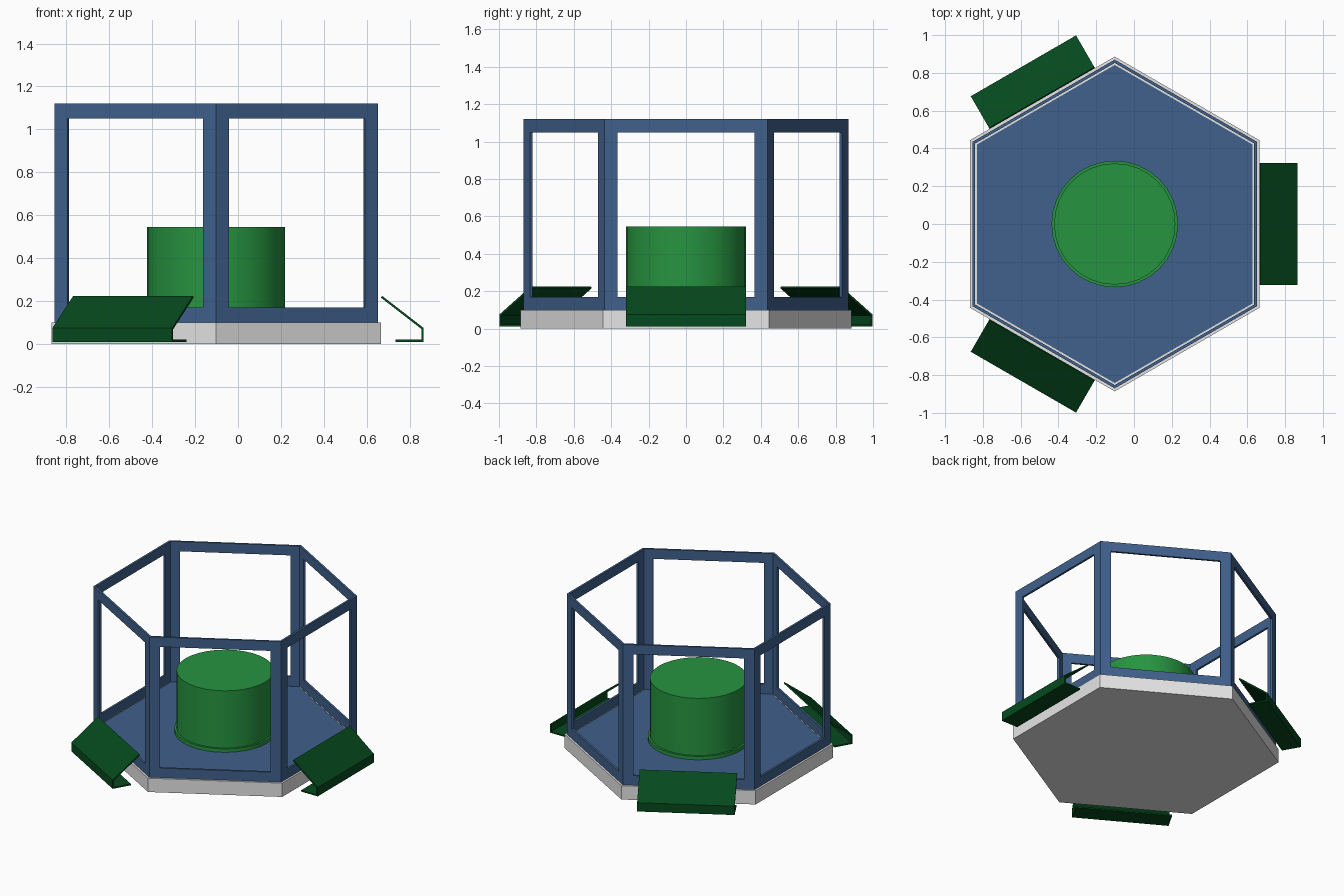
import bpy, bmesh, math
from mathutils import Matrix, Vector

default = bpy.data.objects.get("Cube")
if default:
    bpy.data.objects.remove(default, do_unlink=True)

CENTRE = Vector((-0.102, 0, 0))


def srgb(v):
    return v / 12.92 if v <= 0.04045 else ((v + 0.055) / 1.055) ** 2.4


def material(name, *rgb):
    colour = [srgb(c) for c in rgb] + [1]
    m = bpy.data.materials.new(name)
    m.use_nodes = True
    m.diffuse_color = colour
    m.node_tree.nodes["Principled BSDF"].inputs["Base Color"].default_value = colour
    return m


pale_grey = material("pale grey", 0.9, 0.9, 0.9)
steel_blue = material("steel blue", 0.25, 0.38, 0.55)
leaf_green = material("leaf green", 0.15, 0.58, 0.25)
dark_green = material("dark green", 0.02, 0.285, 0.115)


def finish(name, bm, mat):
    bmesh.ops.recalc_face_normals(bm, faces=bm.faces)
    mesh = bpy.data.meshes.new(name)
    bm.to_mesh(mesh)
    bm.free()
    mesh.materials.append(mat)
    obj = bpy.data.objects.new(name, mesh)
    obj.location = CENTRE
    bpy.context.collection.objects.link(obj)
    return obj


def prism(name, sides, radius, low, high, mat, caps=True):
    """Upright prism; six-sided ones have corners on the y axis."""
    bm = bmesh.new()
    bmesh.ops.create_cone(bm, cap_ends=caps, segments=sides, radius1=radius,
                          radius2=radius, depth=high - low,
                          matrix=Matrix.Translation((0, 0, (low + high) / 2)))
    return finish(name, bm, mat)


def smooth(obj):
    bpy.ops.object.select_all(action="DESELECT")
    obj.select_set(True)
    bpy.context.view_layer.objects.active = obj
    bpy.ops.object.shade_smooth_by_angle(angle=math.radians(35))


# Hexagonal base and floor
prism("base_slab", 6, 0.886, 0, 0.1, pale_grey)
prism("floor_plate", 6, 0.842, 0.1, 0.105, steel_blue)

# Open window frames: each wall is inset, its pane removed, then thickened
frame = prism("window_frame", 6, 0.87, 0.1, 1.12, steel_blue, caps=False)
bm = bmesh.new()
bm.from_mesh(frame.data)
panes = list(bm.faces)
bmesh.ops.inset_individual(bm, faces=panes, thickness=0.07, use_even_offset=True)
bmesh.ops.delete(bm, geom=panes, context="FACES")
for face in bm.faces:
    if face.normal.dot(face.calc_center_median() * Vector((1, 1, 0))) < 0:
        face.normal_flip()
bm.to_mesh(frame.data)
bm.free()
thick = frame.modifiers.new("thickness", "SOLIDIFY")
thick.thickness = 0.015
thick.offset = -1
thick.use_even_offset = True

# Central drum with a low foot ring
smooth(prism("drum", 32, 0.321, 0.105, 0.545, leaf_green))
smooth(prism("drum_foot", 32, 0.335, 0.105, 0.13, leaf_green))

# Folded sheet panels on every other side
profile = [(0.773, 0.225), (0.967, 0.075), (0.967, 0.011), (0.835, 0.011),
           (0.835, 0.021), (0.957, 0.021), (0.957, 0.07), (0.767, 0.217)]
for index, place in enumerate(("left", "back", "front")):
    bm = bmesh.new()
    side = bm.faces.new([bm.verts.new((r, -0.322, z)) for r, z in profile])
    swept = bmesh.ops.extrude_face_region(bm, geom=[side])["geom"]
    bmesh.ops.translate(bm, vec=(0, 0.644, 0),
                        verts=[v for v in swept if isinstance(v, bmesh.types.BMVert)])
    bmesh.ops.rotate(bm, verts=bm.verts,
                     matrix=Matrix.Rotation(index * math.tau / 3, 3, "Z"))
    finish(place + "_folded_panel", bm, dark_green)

* * *

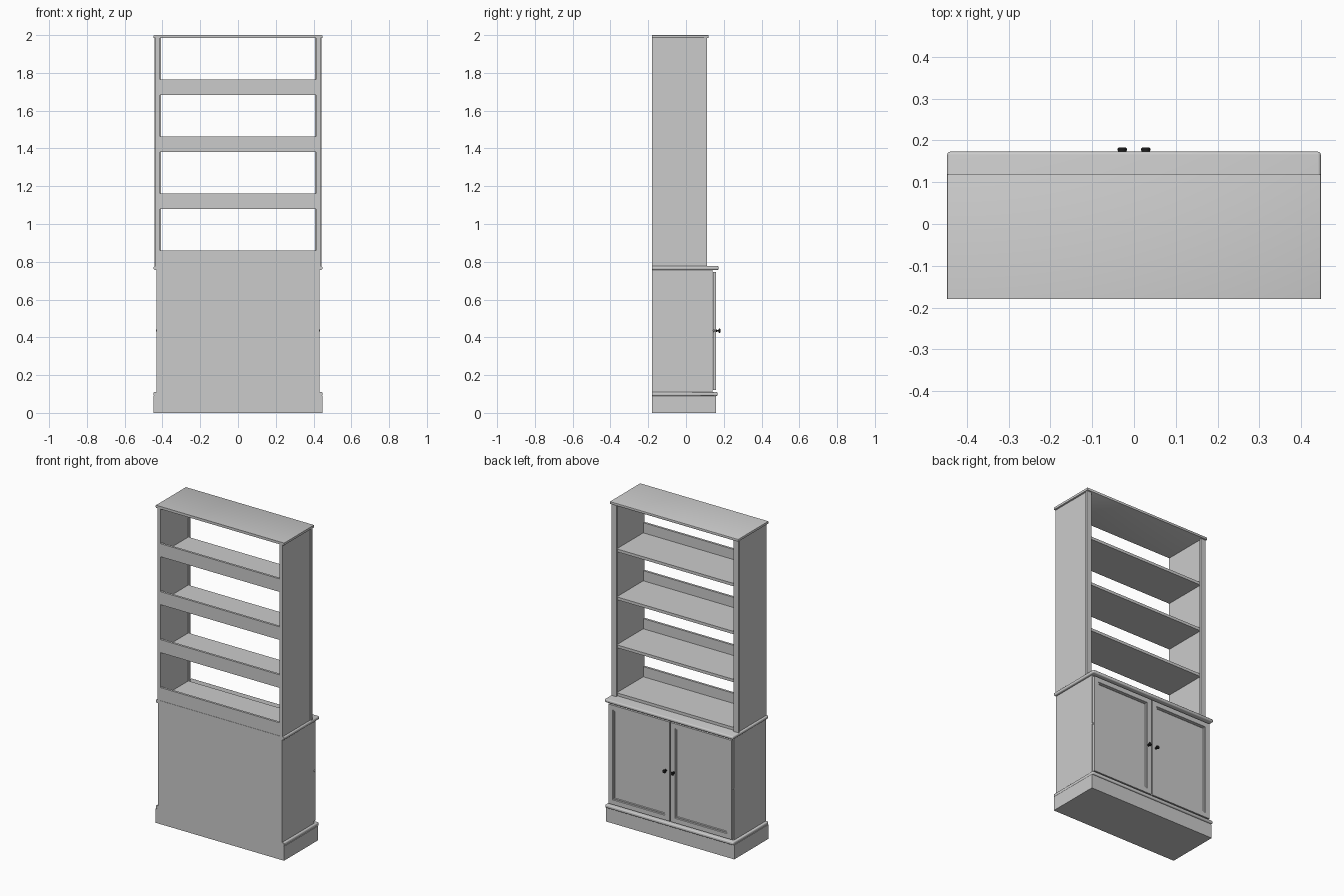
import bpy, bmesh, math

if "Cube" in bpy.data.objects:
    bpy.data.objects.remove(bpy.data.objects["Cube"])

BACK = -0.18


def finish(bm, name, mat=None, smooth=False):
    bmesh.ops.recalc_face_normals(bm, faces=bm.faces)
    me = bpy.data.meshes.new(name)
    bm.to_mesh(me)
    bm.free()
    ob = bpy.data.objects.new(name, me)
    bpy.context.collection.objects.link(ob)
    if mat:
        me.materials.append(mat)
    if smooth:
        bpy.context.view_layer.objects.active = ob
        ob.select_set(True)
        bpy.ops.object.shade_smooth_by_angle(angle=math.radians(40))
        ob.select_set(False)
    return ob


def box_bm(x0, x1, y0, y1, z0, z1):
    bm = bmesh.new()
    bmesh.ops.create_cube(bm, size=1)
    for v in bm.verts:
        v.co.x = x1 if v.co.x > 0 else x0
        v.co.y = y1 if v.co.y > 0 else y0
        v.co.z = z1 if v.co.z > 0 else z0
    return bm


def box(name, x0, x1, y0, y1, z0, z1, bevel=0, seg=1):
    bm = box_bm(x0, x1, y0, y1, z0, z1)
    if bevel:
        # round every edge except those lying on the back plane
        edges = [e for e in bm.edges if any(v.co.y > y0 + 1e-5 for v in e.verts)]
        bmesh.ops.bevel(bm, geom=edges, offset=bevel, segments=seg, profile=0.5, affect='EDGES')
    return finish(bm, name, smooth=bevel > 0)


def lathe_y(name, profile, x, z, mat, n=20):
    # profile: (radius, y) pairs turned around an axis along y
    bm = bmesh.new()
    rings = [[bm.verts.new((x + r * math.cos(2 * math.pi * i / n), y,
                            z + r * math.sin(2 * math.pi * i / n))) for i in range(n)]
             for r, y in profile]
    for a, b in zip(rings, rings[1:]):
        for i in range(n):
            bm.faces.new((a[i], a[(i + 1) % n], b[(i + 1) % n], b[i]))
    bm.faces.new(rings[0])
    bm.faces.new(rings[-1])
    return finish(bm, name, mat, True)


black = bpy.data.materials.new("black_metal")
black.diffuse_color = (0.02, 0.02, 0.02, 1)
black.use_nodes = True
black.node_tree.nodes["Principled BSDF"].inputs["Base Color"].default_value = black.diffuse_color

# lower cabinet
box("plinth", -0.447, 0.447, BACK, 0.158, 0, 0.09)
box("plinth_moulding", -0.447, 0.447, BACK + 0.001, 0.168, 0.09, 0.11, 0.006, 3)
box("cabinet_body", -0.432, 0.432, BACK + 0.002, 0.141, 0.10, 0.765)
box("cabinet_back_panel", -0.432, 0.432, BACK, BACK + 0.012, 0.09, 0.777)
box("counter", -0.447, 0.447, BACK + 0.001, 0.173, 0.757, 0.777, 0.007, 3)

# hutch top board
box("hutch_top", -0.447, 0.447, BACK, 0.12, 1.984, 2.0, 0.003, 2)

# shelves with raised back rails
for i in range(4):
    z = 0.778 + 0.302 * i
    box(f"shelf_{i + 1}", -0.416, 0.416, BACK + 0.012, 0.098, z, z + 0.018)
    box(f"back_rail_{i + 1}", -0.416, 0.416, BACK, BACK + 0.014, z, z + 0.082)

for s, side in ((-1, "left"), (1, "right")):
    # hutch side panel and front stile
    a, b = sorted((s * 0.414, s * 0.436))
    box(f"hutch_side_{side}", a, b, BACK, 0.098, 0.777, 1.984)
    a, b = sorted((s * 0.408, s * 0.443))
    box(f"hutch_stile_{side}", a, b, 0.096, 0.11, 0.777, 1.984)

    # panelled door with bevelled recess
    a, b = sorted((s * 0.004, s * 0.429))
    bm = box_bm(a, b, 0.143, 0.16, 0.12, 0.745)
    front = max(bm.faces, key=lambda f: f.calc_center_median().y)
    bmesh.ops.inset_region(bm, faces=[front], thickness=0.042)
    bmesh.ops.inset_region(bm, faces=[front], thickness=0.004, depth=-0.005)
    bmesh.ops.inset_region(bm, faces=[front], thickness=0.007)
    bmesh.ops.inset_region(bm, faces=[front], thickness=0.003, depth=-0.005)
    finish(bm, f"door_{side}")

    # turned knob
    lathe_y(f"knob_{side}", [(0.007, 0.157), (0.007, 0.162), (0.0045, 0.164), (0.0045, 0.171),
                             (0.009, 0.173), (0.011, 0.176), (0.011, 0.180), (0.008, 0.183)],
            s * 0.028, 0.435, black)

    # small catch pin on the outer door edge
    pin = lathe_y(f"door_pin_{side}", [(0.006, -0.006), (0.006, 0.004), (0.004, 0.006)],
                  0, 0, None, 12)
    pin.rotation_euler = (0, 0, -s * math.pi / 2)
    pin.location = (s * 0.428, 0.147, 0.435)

==

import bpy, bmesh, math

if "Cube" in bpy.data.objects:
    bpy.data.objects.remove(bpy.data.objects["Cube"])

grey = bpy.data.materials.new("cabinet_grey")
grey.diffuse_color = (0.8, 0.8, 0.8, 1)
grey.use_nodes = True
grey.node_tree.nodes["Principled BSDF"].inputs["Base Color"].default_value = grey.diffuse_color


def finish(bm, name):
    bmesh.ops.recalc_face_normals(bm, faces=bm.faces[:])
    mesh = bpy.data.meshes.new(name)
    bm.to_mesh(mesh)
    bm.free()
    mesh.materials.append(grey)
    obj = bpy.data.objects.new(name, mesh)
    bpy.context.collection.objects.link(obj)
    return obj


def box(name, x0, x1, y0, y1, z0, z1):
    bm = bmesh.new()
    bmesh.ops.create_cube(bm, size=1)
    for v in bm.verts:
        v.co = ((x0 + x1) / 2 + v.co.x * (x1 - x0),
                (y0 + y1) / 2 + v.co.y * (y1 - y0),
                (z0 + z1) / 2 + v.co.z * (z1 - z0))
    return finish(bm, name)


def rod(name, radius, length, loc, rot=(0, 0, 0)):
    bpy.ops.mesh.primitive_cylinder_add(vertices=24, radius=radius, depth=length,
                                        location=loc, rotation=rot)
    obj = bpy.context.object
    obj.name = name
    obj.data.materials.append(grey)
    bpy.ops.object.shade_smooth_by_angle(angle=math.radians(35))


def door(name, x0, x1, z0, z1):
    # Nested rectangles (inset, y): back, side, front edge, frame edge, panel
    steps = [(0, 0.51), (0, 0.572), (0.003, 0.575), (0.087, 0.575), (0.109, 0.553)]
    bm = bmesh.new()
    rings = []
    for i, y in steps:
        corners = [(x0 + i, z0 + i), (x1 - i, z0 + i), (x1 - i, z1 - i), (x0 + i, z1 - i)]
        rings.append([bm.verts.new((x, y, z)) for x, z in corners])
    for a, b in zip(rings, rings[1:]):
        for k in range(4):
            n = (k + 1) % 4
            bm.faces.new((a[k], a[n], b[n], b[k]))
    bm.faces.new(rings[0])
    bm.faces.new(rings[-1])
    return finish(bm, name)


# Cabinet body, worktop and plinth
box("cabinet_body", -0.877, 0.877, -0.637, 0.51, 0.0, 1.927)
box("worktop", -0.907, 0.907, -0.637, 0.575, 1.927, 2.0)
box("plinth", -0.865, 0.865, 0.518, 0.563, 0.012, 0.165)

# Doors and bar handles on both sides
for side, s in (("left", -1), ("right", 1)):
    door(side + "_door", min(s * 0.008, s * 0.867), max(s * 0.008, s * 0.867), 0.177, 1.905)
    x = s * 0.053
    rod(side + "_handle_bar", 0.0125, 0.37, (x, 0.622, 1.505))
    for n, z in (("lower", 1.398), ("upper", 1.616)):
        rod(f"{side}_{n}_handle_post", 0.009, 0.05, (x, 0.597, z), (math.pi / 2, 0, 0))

▶ [EXERCISE INSTRUCTIONS]
What you return must be the lines above that run from the line with "0, 0.1, pale_grey)" to the line with "0.105, 0.13, leaf_green))", inclusive, each copied exactly.

▶ [WRITTEN SOLUTION]
prism("base_slab", 6, 0.886, 0, 0.1, pale_grey)
prism("floor_plate", 6, 0.842, 0.1, 0.105, steel_blue)

# Open window frames: each wall is inset, its pane removed, then thickened
frame = prism("window_frame", 6, 0.87, 0.1, 1.12, steel_blue, caps=False)
bm = bmesh.new()
bm.from_mesh(frame.data)
panes = list(bm.faces)
bmesh.ops.inset_individual(bm, faces=panes, thickness=0.07, use_even_offset=True)
bmesh.ops.delete(bm, geom=panes, context="FACES")
for face in bm.faces:
    if face.normal.dot(face.calc_center_median() * Vector((1, 1, 0))) < 0:
        face.normal_flip()
bm.to_mesh(frame.data)
bm.free()
thick = frame.modifiers.new("thickness", "SOLIDIFY")
thick.thickness = 0.015
thick.offset = -1
thick.use_even_offset = True

# Central drum with a low foot ring
smooth(prism("drum", 32, 0.321, 0.105, 0.545, leaf_green))
smooth(prism("drum_foot", 32, 0.335, 0.105, 0.13, leaf_green))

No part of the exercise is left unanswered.